INPUT DATA Block Start
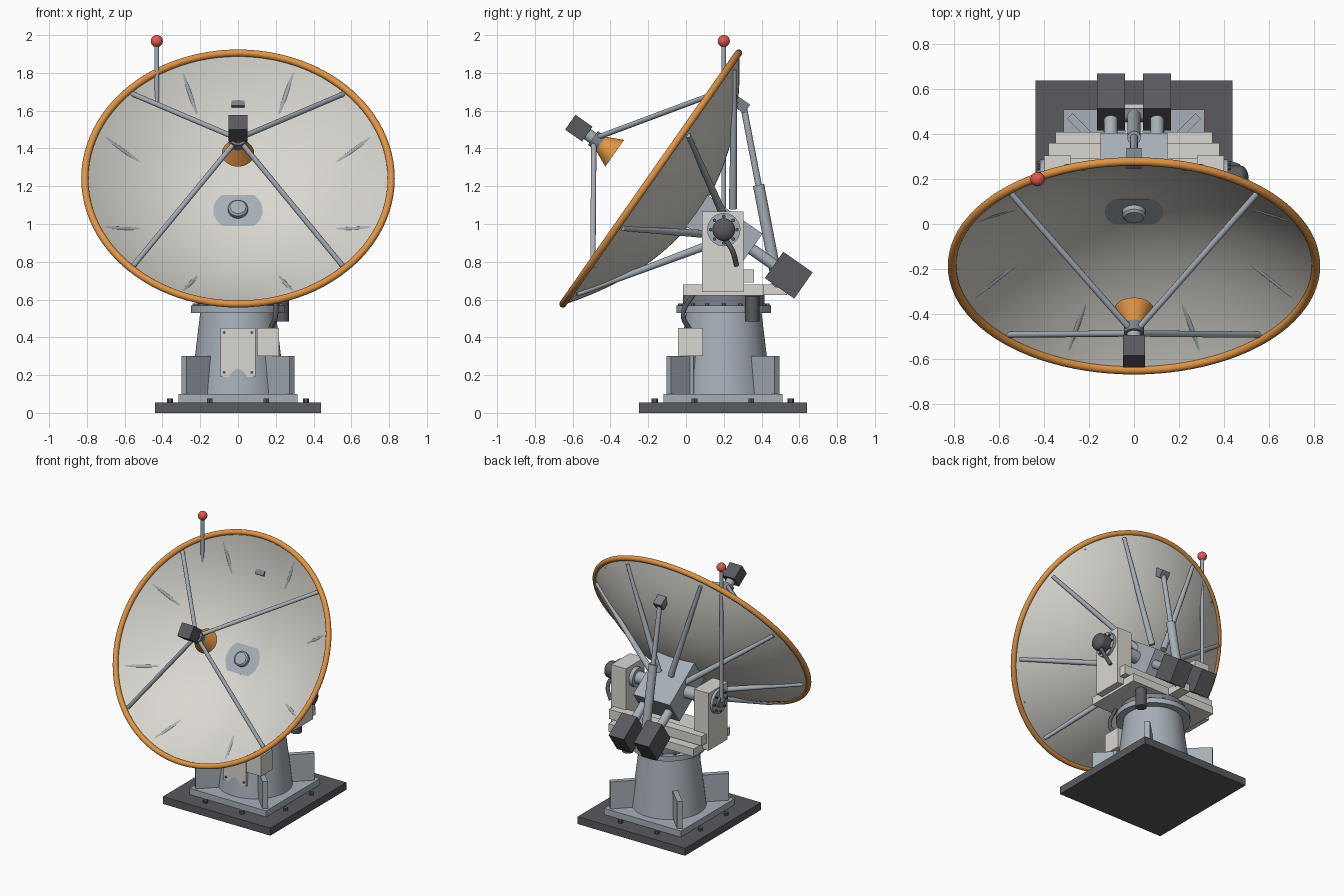
import bpy, bmesh, math
from mathutils import Matrix, Vector

if "Cube" in bpy.data.objects:
    bpy.data.objects.remove(bpy.data.objects["Cube"])


def paint(name, r, g, b):
    m = bpy.data.materials.new(name)
    m.diffuse_color = (r, g, b, 1)
    m.use_nodes = True
    m.node_tree.nodes["Principled BSDF"].inputs["Base Color"].default_value = m.diffuse_color
    return m


STEEL = paint("steel", 0.38, 0.43, 0.48)
DARK = paint("dark", 0.10, 0.10, 0.115)
MID = paint("mid_grey", 0.2, 0.22, 0.25)
CREAM = paint("cream", 0.70, 0.68, 0.63)
ORANGE = paint("orange", 0.75, 0.30, 0.06)
RED = paint("red", 0.75, 0.10, 0.08)

I = Matrix.Identity(4)
# tilted dish frame: origin on the elevation axle, local z = dish axis
T = Matrix.Translation((0, 0.2, 0.97)) @ Matrix.Rotation(math.radians(55), 4, 'X')


def finish(name, bm, mat, m=I):
    bmesh.ops.recalc_face_normals(bm, faces=bm.faces)
    me = bpy.data.meshes.new(name)
    bm.to_mesh(me)
    bm.free()
    me.transform(m)
    me.materials.append(mat)
    o = bpy.data.objects.new(name, me)
    bpy.context.collection.objects.link(o)
    return o


def box(name, lo, hi, mat, m=I):
    bm = bmesh.new()
    lo, hi = Vector(lo), Vector(hi)
    bmesh.ops.create_cube(bm, size=1, matrix=Matrix.Translation((lo + hi) / 2)
                          @ Matrix.Diagonal((*(hi - lo), 1)))
    return finish(name, bm, mat, m)


def rod(name, a, b, r, mat, m=I, r2=None, seg=32):
    a, b = Vector(a), Vector(b)
    d = b - a
    bm = bmesh.new()
    bmesh.ops.create_cone(bm, cap_ends=True, segments=seg, radius1=r, radius2=r if r2 is None else r2,
                          depth=d.length, matrix=Matrix.Translation((a + b) / 2)
                          @ d.to_track_quat('Z', 'Y').to_matrix().to_4x4())
    return finish(name, bm, mat, m)


def lathe(name, prof, mat, m=I, seg=96):
    bm = bmesh.new()
    vs = [bm.verts.new((r, 0, z)) for r, z in prof]
    es = [bm.edges.new(p) for p in zip(vs, vs[1:])]
    bmesh.ops.spin(bm, geom=vs + es, axis=(0, 0, 1), cent=(0, 0, 0), angle=2 * math.pi,
                   steps=seg, use_duplicate=False)
    bmesh.ops.remove_doubles(bm, verts=bm.verts, dist=1e-5)
    return finish(name, bm, mat, m)


def ball(name, c, r, mat, scale=(1, 1, 1)):
    bm = bmesh.new()
    bmesh.ops.create_uvsphere(bm, u_segments=32, v_segments=16, radius=r,
                              matrix=Matrix.Translation(c) @ Matrix.Diagonal((*scale, 1)))
    return finish(name, bm, mat)


def cable(name, pts, r, mat):
    cu = bpy.data.curves.new(name, 'CURVE')
    cu.dimensions = '3D'
    cu.bevel_depth, cu.use_fill_caps = r, True
    s = cu.splines.new('BEZIER')
    s.bezier_points.add(len(pts) - 1)
    for bp, p in zip(s.bezier_points, pts):
        bp.co = p
        bp.handle_left_type = bp.handle_right_type = 'AUTO'
    cu.materials.append(mat)
    bpy.context.collection.objects.link(bpy.data.objects.new(name, cu))


# base plates, bolts and diagonal gussets
C = Matrix.Translation((0, 0.195, 0))
box("base_plate", (-0.44, -0.445, 0), (0.44, 0.445, 0.055), DARK, C)
box("upper_base_plate", (-0.315, -0.315, 0.055), (0.315, 0.315, 0.1), STEEL, C)
for k in range(4):
    R = C @ Matrix.Rotation(k * math.pi / 2, 4, 'Z')
    for x in (-0.15, 0.15):
        rod("base_bolt", (x, -0.36, 0.05), (x, -0.36, 0.075), 0.017, DARK, R, seg=6)
    box("gusset", (0.18, -0.018, 0.1), (0.405, 0.018, 0.3), STEEL,
        R @ Matrix.Rotation(math.pi / 4, 4, 'Z'))

# pedestal and slewing ring
P = Matrix.Translation((0, 0.2, 0))
lathe("pedestal", [(0, 0.1), (0.252, 0.1), (0.2, 0.53), (0, 0.53)], STEEL, P)
lathe("pedestal_flange", [(0, 0.53), (0.25, 0.53), (0.25, 0.568), (0, 0.568)], STEEL, P)
lathe("slewing_ring", [(0, 0.568), (0.215, 0.568), (0.215, 0.625), (0, 0.625)], MID, P)
for k in range(16):
    a = k * math.pi / 8
    x, y = 0.232 * math.cos(a), 0.232 * math.sin(a)
    rod("flange_bolt", (x, y, 0.565), (x, y, 0.58), 0.01, MID, P, seg=6)
rod("azimuth_motor", (0.232, 0.35, 0.485), (0.232, 0.35, 0.62), 0.038, DARK)

# front cover plate, junction box, conduit and cable
box("cover_plate", (-0.092, -0.036, 0.19), (0.092, -0.016, 0.45), CREAM)
for x in (-0.073, 0.073):
    for z in (0.215, 0.425):
        rod("cover_screw", (x, -0.03, z), (x, -0.042, z), 0.008, DARK, seg=12)
box("junction_box", (0.1, -0.042, 0.3), (0.218, 0.09, 0.45), CREAM)
rod("conduit", (0.19, 0.03, 0.08), (0.19, 0.03, 0.31), 0.013, STEEL)
cable("slew_cable", [(0.17, 0.02, 0.44), (0.2, -0.015, 0.52), (0.19, 0.04, 0.63)], 0.013, DARK)

# rotating platform with rear tongue and cross beams
box("platform", (-0.35, -0.015, 0.622), (0.35, 0.41, 0.68), CREAM)
box("actuator_tongue", (-0.04, 0.4, 0.625), (0.04, 0.535, 0.68), CREAM)
box("rear_cross_beam", (-0.38, 0.29, 0.69), (0.38, 0.36, 0.76), CREAM)

# yoke arms and elevation axle on both sides
for s in (-1, 1):
    x0, x1 = sorted((s * 0.28, s * 0.4))
    box("yoke_arm", (x0, 0.085, 0.64), (x1, 0.305, 1.065), CREAM)
    rod("axle", (s * 0.1, 0.2, 0.97), (s * 0.3, 0.2, 0.97), 0.045, STEEL)
    rod("axle_collar", (s * 0.25, 0.2, 0.97), (s * 0.285, 0.2, 0.97), 0.07, STEEL)
    rod("bearing_flange", (s * 0.39, 0.2, 0.97), (s * 0.42, 0.2, 0.97), 0.088, STEEL)
    for k in range(8):
        a = k * math.pi / 4
        y, z = 0.2 + 0.07 * math.cos(a), 0.97 + 0.07 * math.sin(a)
        rod("bearing_bolt", (s * 0.415, y, z), (s * 0.43, y, z), 0.01, DARK, seg=6)
rod("elevation_motor", (0.41, 0.2, 0.97), (0.475, 0.2, 0.97), 0.06, DARK)
ball("motor_cap", (0.475, 0.2, 0.97), 0.06, DARK, (0.6, 1, 1))
rod("bearing_cap", (-0.41, 0.2, 0.97), (-0.435, 0.2, 0.97), 0.04, MID)
cable("motor_cable", [(0.46, 0.2, 0.93), (0.47, 0.245, 0.86), (0.43, 0.268, 0.78)], 0.014, DARK)

# lightning mast
rod("mast", (-0.43, 0.2, 0.97), (-0.43, 0.2, 1.96), 0.013, STEEL)
ball("mast_ball", (-0.43, 0.2, 1.968), 0.032, RED)


# reflector, rim and rear ribs
def w(r):
    return 0.17 + 0.466 * r * r


rs = [0.81 * i / 24 for i in range(25)]
lathe("dish", [(r, w(r)) for r in rs] + [(r, w(r) - 0.01) for r in reversed(rs)], CREAM, T)
ring = [(0.811 + 0.019 * math.cos(t * math.pi / 8), 0.472 + 0.019 * math.sin(t * math.pi / 8))
        for t in range(17)]
lathe("dish_rim", ring, ORANGE, T)
for k in range(8):
    a = math.radians(22.5 + 45 * k)
    c, s = math.cos(a), math.sin(a)
    rod("dish_rib", (0.13 * c, 0.13 * s, 0.025), (0.785 * c, 0.785 * s, 0.44), 0.022, STEEL, T, 0.013, 16)

# hub block, hub cap and counterweights
box("hub", (-0.15, -0.1, -0.18), (0.15, 0.1, 0.178), STEEL, T)
lathe("hub_cap", [(0, 0.17), (0.052, 0.17), (0.052, 0.2), (0.042, 0.21), (0, 0.214)], STEEL, T, 48)
for s in (-1, 1):
    rod("counterweight_arm", (s * 0.103, 0, -0.17), (s * 0.103, 0, -0.34), 0.03, STEEL, T)
    x0, x1 = sorted((s * 0.041, s * 0.165))
    box("counterweight", (x0, -0.085, -0.515), (x1, 0.085, -0.325), DARK, T)

# elevation actuator
foot, top = Vector((0, 0.485, 0.68)), Vector((0, 0.305, 1.62))
rod("actuator_body", foot, foot.lerp(top, 0.56), 0.03, STEEL)
rod("actuator_rod", foot.lerp(top, 0.5), top, 0.017, STEEL)
rod("actuator_pin", (-0.045, 0.485, 0.69), (0.045, 0.485, 0.69), 0.03, MID)
box("actuator_bracket", (-0.034, 0.565, 0.265), (0.034, 0.622, 0.338), MID, T)

# feed horn, housing and support struts
lathe("feed_horn", [(0.04, 0.805), (0.086, 0.705), (0.08, 0.705), (0.03, 0.79), (0, 0.79)], ORANGE, T, 48)
rod("feed_collar", (0, 0, 0.795), (0, 0, 0.845), 0.045, MID, T)
rod("feed_neck", (0, 0, 0.84), (0, 0, 0.89), 0.032, STEEL, T)
box("feed_housing", (-0.05, -0.048, 0.882), (0.05, 0.048, 0.992), DARK, T)
for k in range(4):
    a = math.radians(45 + 90 * k)
    c, s = math.cos(a), math.sin(a)
    rod("feed_strut", (0.03 * c, 0.03 * s, 0.825), (0.79 * c, 0.79 * s, 0.455), 0.014, STEEL, T, seg=16)

# smooth the round parts, keep edges crisp
for o in bpy.context.scene.objects:
    o.select_set(o.type == 'MESH')
    if o.type == 'MESH':
        bpy.context.view_layer.objects.active = o
bpy.ops.object.shade_smooth_by_angle(angle=math.radians(35))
INPUT DATA Block End
| INSTRUCTIONS FOR THE TASK |
From the lines above, copy those that contain the word "materials".

| EXERCISE SOLUTION |
    m = bpy.data.materials.new(name)
    me.materials.append(mat)
    cu.materials.append(mat)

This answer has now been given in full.